Updated Thursday, May 17, 2012 at 10:48 a.m. CDT
A Whitehouse woman who admitted to a jury on Wednesday to dumping the body of her mentally challenged babysitter and setting it on fire in June 2010 had a history with her mother and children that included physically violent arguments, her testimony revealed.
Kimberly Cargill, 45, who has been charged in the killing of Cherry Walker, took the stand in her own defense Wednesday, saying Ms. Walker had a seizure while the two were returning from dinner on June 18, 2010. Earlier testimony revealed that Ms. Walker had a history of seizures for which she took medication.
Ms. Walker had been set to testify against Ms. Cargill in a child custody hearing on June 23, 2010, but the victim's partially burned body was found on County Road 2191 on June 19, 2010. The coroner who performed the victim's autopsy said in testimony on Tuesday that she was unable to determine exactly how Ms. Walker died.
Wednesday marked the eighth day of testimony in the capital murder trial of Ms. Cargill, who faces the death penalty if convicted.
She told Smith County District Attorney Matt Bingham that she didn't stop to make a U-turn on Beckham Street to get Ms. Walker to a hospital because she didn't want to “block traffic.”
Once there in the victim's apartment parking lot, Ms. Cargill said she stopped the car and ran to the passenger side of vehicle where she opened the car door. “She fell out of the door … on to her side,” Ms. Cargill told the jury.
The defendant said the victim was “unresponsive” when they arrived at the parking lot and that she ran door to door at the apartment complex trying to find help.

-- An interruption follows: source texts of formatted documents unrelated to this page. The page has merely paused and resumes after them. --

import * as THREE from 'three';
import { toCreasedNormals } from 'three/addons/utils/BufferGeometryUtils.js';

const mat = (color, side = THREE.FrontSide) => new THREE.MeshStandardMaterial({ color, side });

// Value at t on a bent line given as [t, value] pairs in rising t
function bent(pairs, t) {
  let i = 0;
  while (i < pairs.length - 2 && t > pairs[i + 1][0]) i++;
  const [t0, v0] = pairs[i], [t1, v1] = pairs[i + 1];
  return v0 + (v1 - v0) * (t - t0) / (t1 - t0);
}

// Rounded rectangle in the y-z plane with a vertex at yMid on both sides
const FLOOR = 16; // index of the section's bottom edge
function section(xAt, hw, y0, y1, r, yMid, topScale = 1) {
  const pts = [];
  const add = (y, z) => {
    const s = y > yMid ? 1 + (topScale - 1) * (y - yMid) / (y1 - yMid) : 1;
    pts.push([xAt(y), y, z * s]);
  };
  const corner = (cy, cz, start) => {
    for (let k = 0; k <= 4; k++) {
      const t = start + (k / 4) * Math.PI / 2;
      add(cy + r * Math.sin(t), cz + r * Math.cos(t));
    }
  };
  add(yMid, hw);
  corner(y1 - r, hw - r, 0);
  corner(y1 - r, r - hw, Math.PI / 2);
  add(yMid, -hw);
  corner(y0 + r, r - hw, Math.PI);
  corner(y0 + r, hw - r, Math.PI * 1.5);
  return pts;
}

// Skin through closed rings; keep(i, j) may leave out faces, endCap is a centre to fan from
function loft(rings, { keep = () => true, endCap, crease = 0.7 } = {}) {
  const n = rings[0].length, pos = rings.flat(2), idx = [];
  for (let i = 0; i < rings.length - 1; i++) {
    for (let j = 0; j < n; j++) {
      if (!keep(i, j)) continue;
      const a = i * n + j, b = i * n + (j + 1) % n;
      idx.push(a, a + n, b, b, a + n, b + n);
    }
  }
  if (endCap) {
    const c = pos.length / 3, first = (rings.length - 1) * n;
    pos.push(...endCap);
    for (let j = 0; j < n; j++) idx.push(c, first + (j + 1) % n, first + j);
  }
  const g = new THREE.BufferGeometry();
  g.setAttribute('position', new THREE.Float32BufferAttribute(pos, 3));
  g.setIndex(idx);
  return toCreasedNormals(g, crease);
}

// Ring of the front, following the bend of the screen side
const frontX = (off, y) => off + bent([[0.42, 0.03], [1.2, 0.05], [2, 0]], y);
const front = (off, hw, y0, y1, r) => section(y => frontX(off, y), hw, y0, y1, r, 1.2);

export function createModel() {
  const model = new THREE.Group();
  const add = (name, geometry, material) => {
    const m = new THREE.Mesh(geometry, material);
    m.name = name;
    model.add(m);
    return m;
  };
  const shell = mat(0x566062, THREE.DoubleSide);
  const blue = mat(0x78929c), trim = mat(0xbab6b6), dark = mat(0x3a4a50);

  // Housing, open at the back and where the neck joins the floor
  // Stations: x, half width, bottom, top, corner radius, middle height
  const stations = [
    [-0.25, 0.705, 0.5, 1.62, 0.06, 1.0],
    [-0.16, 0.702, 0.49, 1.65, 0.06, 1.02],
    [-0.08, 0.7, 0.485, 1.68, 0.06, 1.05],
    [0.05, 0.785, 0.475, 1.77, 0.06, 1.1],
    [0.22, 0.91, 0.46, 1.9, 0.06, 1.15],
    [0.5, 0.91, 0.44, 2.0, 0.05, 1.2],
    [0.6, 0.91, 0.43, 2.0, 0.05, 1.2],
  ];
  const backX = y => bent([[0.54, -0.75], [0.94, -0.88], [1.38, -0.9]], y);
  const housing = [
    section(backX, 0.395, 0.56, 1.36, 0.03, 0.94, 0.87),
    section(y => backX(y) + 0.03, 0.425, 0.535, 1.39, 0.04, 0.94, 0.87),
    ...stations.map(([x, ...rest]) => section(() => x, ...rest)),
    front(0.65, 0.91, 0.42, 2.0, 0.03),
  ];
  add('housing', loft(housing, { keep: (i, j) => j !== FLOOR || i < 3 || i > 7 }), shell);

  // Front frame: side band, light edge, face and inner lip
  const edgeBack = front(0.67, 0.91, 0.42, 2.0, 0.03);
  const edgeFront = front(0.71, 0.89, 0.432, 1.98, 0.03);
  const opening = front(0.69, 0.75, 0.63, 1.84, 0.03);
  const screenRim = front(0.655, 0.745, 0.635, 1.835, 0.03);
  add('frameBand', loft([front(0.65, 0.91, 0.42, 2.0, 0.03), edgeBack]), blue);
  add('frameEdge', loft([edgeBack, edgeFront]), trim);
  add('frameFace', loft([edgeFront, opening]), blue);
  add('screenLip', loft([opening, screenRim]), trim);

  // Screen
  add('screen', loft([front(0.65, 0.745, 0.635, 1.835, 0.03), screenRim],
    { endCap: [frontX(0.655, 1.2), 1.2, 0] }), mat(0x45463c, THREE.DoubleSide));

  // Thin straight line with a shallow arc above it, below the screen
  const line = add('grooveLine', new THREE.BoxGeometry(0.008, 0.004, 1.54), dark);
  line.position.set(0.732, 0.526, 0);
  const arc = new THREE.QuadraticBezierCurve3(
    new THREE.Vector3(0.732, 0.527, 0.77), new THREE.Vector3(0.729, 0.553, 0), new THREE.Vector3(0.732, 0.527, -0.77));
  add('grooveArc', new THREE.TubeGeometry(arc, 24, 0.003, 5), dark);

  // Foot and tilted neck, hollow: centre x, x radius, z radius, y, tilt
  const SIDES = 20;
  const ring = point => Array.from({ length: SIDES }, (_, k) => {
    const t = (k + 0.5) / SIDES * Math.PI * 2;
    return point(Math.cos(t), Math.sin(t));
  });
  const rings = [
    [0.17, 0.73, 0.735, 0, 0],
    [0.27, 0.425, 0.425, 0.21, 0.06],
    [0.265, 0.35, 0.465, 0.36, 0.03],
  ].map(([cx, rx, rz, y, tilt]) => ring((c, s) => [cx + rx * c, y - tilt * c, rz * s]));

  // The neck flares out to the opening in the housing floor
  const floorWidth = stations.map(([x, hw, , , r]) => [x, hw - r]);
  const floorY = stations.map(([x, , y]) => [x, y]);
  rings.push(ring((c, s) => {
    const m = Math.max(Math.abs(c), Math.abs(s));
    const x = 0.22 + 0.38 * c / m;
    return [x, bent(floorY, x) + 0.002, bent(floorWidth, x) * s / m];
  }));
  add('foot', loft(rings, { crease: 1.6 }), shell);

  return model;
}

When she could fine none, she returned to where Ms. Walker was laying and tried unsuccessfully to perform CPR.
After being unable to revive Ms. Walker, Ms. Cargill said she panicked and loaded the woman's body into her car floorboard, where she drove around for half an hour before dumping the victim on an isolated Smith County road and setting the body on fire.
The prosecutor showed the inconsistencies of Ms. Cargill's behavior and testimony by talking about the video shown of her inside the Whitehouse Police Department inquiring about a lost dog on June 19, 2010, the day Ms. Walker's body was found.
“Why aren't you crying on the Whitehouse video?” Bingham asked Ms. Cargill. “I was in denial there,” the defendant responded. When Bingham said Ms. Cargill seemed happy on the video as she inquired about her lost dog, she responded that “it was just an act.”
“Did you shed one tear for Cherry Walker?” Bingham asked Ms. Cargill. “I've shed many tears, just not on the video,” she responded.
Ms. Cargill testified that also on June 19, 2010, she washed her car and drove past Ms. Walker's body again to see if anyone had discovered it.
She also testified she could tell Ms. Walker was upset about receiving the subpoena. “She was upset because she thought I had subpoenaed her,” Ms. Cargill said.
In earlier testimony, Bingham made reference to Ms. Cargill stating that she would take Ms. Walker to “hide out” at her house after Ms. Walker had been subpoenaed.
The defendant admitted she had “anger issues” and detailed the loss of custody of her four sons to their fathers, and an instance where she put her hand across her mother's throat “because she was in my face.”
Ms. Cargill also said she and one of her older sons got into an altercation where the police were called after she bit the boy “as hard as she could” on the shoulder. “He had me in a chokehold after I tried to hit him with a belt,” the defendant said.
In his opening statements to the jury, which he had waived when the trial began on May 7, defense attorney Brett Harrison said that most of what they had heard so far was accurate and the defense “agreed with a lot of the testimony.”
He said Ms. Cargill consented to a swab of her cheek to test her DNA. “Kim was with Ms. Walker when she died, she tried to perform CPR, and she drove to Oscar Burkett Road,” Harrison said as his client went to take the stand.
Other defense witnesses who testified Wednesday included Ms. Walker's case worker at the Andrews Center from 2007-2009, Brenda Whitaker. Ms. Whitaker said Ms. Walker was a certified babysitter who had taken classes.
“She was not having problems with babysitting,” Ms. Whitaker said. “Cherry still liked babysitting. She liked earning extra money.”